Start of Data in this exercise
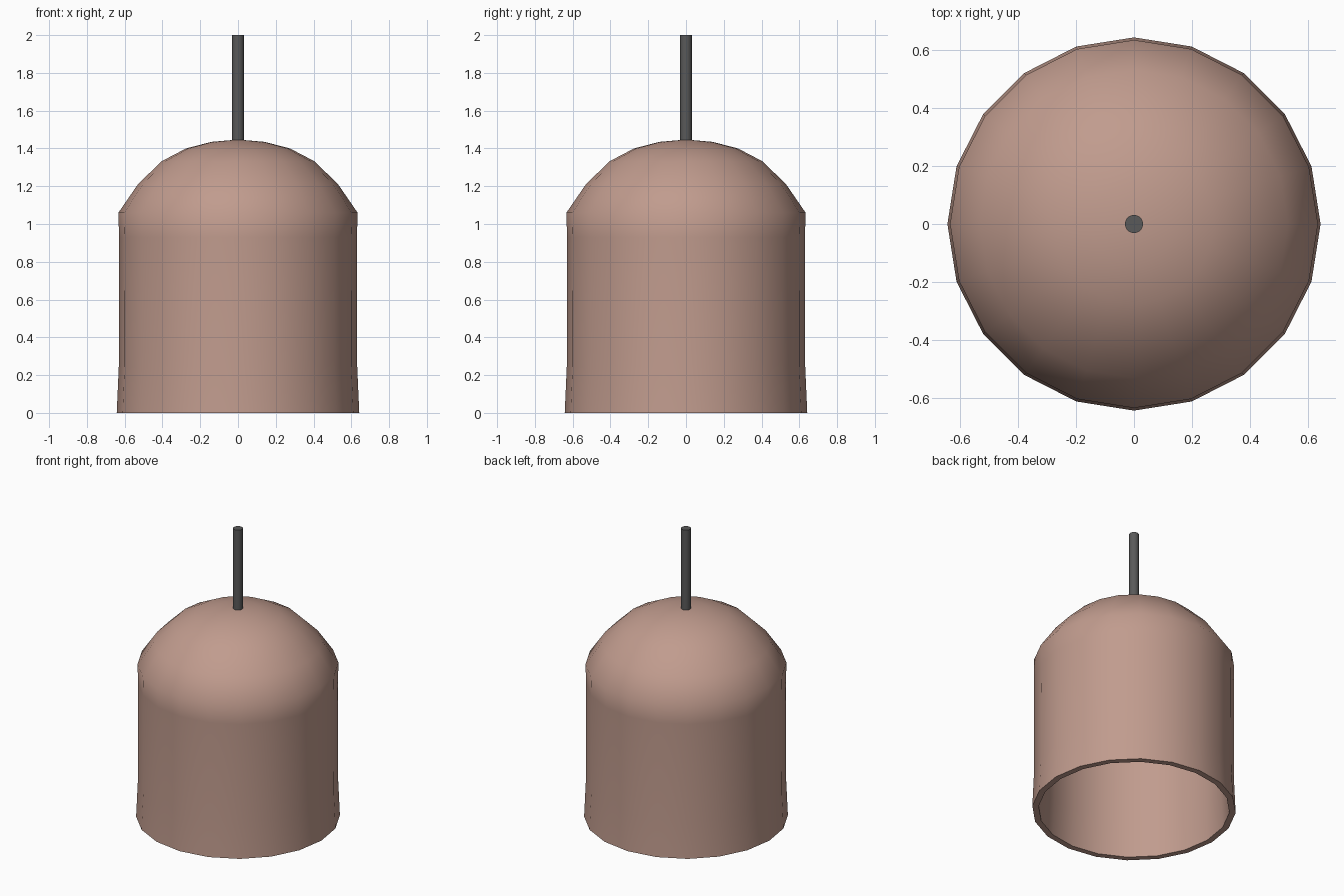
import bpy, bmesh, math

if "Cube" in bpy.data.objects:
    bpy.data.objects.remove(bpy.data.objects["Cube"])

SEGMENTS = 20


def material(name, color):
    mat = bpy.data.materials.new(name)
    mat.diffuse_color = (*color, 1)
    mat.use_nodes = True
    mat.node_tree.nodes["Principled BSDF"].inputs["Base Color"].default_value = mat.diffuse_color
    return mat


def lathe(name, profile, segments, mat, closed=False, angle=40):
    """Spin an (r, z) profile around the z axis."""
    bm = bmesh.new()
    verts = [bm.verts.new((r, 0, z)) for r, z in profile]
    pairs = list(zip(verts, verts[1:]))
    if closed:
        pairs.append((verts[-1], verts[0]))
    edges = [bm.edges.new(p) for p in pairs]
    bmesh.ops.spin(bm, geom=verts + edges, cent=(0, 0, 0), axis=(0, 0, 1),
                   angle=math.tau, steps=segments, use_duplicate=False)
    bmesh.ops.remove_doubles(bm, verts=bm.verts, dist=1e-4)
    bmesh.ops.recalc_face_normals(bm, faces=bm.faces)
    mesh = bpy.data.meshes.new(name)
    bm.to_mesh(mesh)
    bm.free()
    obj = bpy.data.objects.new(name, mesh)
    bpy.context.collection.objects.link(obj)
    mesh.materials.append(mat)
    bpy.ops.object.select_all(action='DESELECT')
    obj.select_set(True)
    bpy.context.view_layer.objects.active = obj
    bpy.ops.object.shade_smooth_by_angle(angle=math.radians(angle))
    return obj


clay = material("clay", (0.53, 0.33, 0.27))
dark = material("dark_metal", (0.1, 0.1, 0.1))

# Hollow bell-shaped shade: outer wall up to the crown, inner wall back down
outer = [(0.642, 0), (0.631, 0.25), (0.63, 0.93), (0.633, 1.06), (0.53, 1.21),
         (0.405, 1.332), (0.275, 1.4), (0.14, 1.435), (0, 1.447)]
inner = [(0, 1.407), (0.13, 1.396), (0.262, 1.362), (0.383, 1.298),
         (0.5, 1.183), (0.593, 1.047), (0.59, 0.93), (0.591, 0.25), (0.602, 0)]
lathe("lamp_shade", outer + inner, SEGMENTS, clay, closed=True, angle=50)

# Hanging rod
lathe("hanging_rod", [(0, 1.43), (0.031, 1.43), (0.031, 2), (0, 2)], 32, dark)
End of Data in this exercise
### What this task involves
Could you reproduce exactly the lines of the entries above, from the one with "bm.to_mesh(mesh)" through the one with "0.25), (0.602, 0)]", and nothing else?

### Result below
    bm.to_mesh(mesh)
    bm.free()
    obj = bpy.data.objects.new(name, mesh)
    bpy.context.collection.objects.link(obj)
    mesh.materials.append(mat)
    bpy.ops.object.select_all(action='DESELECT')
    obj.select_set(True)
    bpy.context.view_layer.objects.active = obj
    bpy.ops.object.shade_smooth_by_angle(angle=math.radians(angle))
    return obj


clay = material("clay", (0.53, 0.33, 0.27))
dark = material("dark_metal", (0.1, 0.1, 0.1))

# Hollow bell-shaped shade: outer wall up to the crown, inner wall back down
outer = [(0.642, 0), (0.631, 0.25), (0.63, 0.93), (0.633, 1.06), (0.53, 1.21),
         (0.405, 1.332), (0.275, 1.4), (0.14, 1.435), (0, 1.447)]
inner = [(0, 1.407), (0.13, 1.396), (0.262, 1.362), (0.383, 1.298),
         (0.5, 1.183), (0.593, 1.047), (0.59, 0.93), (0.591, 0.25), (0.602, 0)]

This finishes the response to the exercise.